There are very few people whom I envy, but Bank of the Ozarks (NASDAQ:OZRK) founder and CEO George Gleason might just be one of them. I thought I was hot stuff for having a hedge-fund gig at age 25, but this guy bought a controlling interest in the bank that started this company at that same age. While I was fiddling with spreadsheets, he was launching a corporation.

Since then, Bank of the Ozarks has succeeded by taking a maverick stand against many industry conventions. The net result: a fast-growing bank with superior margins and returns. Had you purchased these shares near their late 2000 nadir, you'd be looking at an 11-fold gain. See what I mean about that whole envy thing?

With second-quarter results in, it looks like Bank of the Ozarks hasn't peaked yet. Net income climbed 23% from the year-ago level, and both loan and deposit growth were quite healthy. What's more, asset quality has stayed consistent and strong.

On the downside, the bank's return on assets and return on shareholder's equity dipped from year-ago levels (though the drop in return on assets was tiny). Even so, these levels remain exceptional compared with the bank's peers, including the similar-sized Simmons First National Corp (NASDAQ:SFNC) and the much larger Regions Financial Corp (NYSE:RF).

Elsewhere, net interest margin declined by 21 basis points from last year to 4.22%. That decline is not surprising given the flattish yield curve we've seen, but Bank of the Ozarks still has a strong interest margin relative to many other banks. Additionally, the efficiency ratio improved from 46.9% to 43.9% -- yet another area where this bank leads the pack.

Further expansion will likely be crucial to Bank of the Ozarks' future. The bank remains largely confined to Arkansas, but has a toehold in Texas and North Carolina. To maintain growth, it probably needs to branch out beyond its home state.

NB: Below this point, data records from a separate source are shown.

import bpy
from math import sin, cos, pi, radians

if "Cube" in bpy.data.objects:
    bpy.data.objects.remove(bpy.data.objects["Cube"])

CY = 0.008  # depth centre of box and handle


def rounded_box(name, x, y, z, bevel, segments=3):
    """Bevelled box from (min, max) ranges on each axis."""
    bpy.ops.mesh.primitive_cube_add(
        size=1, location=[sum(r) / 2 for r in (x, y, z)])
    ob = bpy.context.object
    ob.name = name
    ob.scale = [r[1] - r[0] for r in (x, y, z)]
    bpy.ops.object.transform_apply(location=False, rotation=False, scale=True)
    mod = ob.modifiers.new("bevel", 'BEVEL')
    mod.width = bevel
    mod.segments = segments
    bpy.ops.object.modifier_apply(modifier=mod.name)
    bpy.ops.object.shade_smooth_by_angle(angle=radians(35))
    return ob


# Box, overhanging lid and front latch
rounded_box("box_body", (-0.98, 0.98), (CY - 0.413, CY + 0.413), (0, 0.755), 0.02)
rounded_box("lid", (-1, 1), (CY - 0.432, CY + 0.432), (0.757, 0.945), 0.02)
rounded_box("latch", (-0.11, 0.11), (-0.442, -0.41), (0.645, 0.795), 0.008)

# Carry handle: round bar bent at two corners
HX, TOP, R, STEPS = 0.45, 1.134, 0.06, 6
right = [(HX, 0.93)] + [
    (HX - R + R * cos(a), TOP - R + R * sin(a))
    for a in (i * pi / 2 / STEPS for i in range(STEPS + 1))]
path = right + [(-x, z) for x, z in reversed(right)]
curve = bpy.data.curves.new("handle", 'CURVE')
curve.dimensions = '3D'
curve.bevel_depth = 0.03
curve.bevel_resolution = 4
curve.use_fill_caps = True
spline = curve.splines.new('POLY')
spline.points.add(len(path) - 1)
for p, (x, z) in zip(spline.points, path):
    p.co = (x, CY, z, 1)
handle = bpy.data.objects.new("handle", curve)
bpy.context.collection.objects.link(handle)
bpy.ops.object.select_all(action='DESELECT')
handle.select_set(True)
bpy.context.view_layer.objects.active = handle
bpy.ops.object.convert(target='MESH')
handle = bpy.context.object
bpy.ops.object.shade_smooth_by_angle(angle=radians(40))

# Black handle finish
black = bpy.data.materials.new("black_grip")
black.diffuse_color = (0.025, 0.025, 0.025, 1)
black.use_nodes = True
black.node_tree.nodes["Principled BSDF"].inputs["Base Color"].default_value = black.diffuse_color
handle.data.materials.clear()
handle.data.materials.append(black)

This stock's most obvious downside is its valuation. At around 21 times trailing earnings, this is one of the most expensive southern regional banks. Of course, with above-average growth and margins, it deserves at least some of that premium.

In retrospect, I can't believe I wasted my time in late 2000 on stocks such as Atmel, Terayon, and Informix when I could have been buying up Bank of the Ozarks shares. Then again, I'm not sure that many people outside Arkansas could foresee this little bank's robust future returns.

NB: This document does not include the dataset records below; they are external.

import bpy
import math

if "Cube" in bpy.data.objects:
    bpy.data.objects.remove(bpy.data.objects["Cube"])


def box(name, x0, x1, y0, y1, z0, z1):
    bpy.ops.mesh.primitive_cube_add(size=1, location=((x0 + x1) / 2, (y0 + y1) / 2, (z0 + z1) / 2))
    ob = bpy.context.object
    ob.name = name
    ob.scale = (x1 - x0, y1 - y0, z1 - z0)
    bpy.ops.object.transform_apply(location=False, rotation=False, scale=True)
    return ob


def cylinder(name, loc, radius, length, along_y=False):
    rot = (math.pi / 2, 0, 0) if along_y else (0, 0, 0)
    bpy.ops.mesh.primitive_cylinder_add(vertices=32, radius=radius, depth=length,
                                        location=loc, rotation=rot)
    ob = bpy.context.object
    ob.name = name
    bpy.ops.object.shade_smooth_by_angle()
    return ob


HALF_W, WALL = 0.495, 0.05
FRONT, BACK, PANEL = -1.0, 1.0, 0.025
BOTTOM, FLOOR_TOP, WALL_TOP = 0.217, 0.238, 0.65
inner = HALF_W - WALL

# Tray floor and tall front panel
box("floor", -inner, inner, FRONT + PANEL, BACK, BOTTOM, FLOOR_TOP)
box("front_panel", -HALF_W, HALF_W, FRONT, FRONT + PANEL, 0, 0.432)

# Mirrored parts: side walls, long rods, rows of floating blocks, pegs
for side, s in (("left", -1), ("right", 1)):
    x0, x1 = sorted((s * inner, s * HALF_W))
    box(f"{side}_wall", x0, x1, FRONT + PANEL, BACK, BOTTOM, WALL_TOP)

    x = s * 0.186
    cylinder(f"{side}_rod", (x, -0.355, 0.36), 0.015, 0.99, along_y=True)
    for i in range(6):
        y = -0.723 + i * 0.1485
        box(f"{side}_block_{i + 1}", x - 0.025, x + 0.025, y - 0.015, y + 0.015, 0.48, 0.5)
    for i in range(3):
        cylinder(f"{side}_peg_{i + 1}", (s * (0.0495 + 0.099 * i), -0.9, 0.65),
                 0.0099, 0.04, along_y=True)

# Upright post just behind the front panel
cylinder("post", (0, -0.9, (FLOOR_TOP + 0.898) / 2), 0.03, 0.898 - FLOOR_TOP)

For now, I'll continue to admire this bank and its CEO from afar. I firmly believe this is a top-notch small growth opportunity, but I'd feel a lot better about buying the stock at a mid-teens P/E valuation.

Longing for a piece of the Ozarks? Discuss the company with fellow Fools on our Bank of the Ozarks discussion board.

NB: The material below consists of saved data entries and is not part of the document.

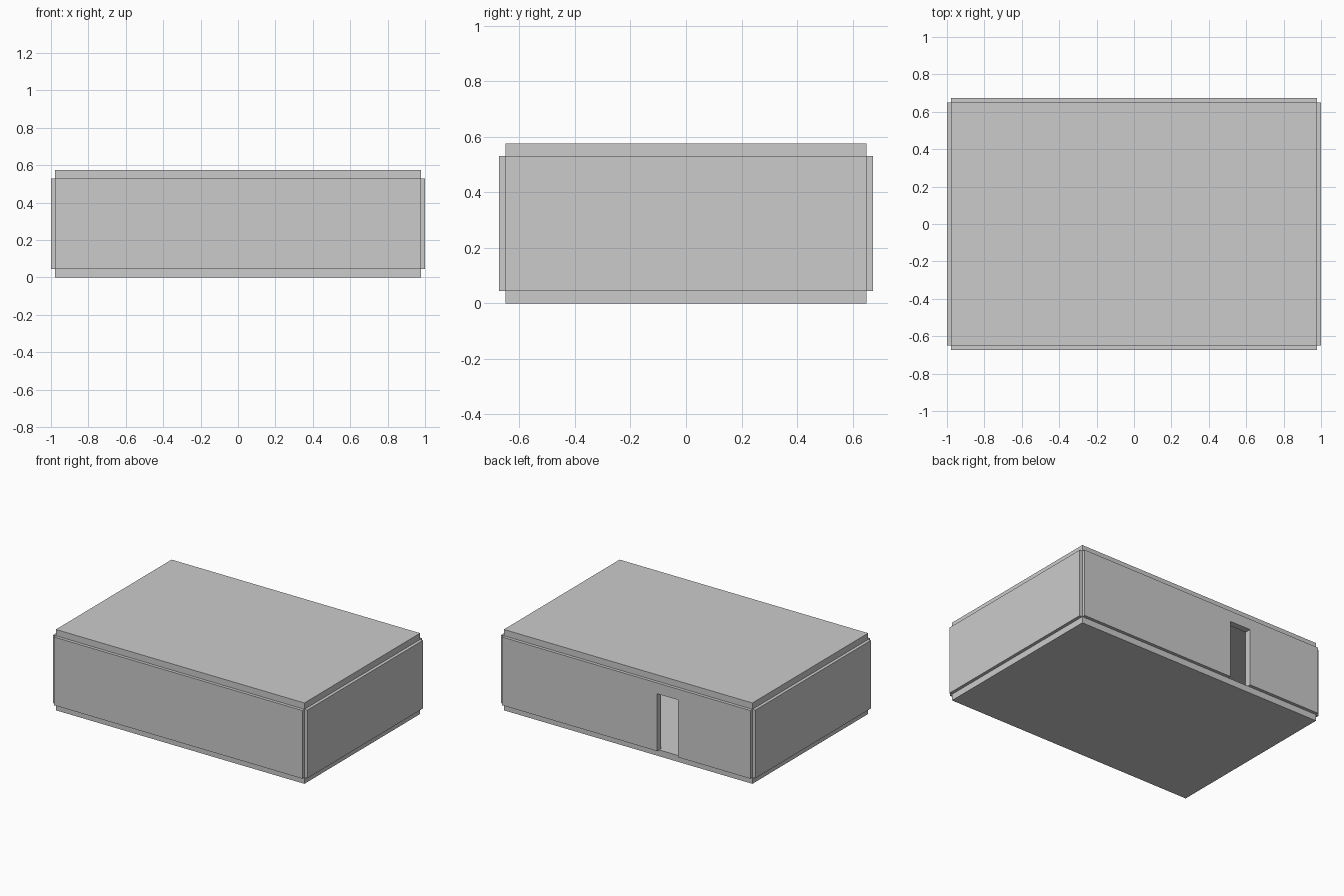
import bpy, bmesh

if "Cube" in bpy.data.objects:
    bpy.data.objects.remove(bpy.data.objects["Cube"])

T = 0.045             # thickness of slabs and walls
X, Y = 0.9775, 0.65   # half sizes of the slabs; walls are centred on their edges
H = 0.575             # total height
DOOR_L, DOOR_R, DOOR_TOP = -0.407, -0.243, 0.453


def box(name, center, size):
    bpy.ops.mesh.primitive_cube_add(size=1, location=center)
    ob = bpy.context.object
    ob.name = name
    ob.scale = size
    bpy.ops.object.transform_apply(location=False, rotation=False, scale=True)
    return ob


def wall_from_profile(name, points, y):
    # Extrude an x-z outline along y by the wall thickness
    bm = bmesh.new()
    face = bm.faces.new([bm.verts.new((x, y - T / 2, z)) for x, z in points])
    ext = bmesh.ops.extrude_face_region(bm, geom=[face], use_keep_orig=True)
    verts = [g for g in ext["geom"] if isinstance(g, bmesh.types.BMVert)]
    bmesh.ops.translate(bm, verts=verts, vec=(0, T, 0))
    bmesh.ops.recalc_face_normals(bm, faces=bm.faces)
    me = bpy.data.meshes.new(name)
    bm.to_mesh(me)
    bm.free()
    ob = bpy.data.objects.new(name, me)
    bpy.context.collection.objects.link(ob)
    return ob


# Floor and roof slabs
box("floor", (0, 0, T / 2), (2 * X, 2 * Y, T))
box("roof", (0, 0, H - T / 2), (2 * X, 2 * Y, T))

# Solid walls
wall_h = H - 2 * T
box("front_wall", (0, -Y, H / 2), (2 * X, T, wall_h))
for name, side in (("left_wall", -1), ("right_wall", 1)):
    box(name, (side * X, 0, H / 2), (T, 2 * Y, wall_h))

# Back wall with doorway down to the floor
wall_from_profile("back_wall", [
    (-X, T), (DOOR_L, T), (DOOR_L, DOOR_TOP), (DOOR_R, DOOR_TOP),
    (DOOR_R, T), (X, T), (X, H - T), (-X, H - T)], Y)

Fool contributor Stephen Simpson has no financial interest in any stocks mentioned (that means he's neither long nor short the shares).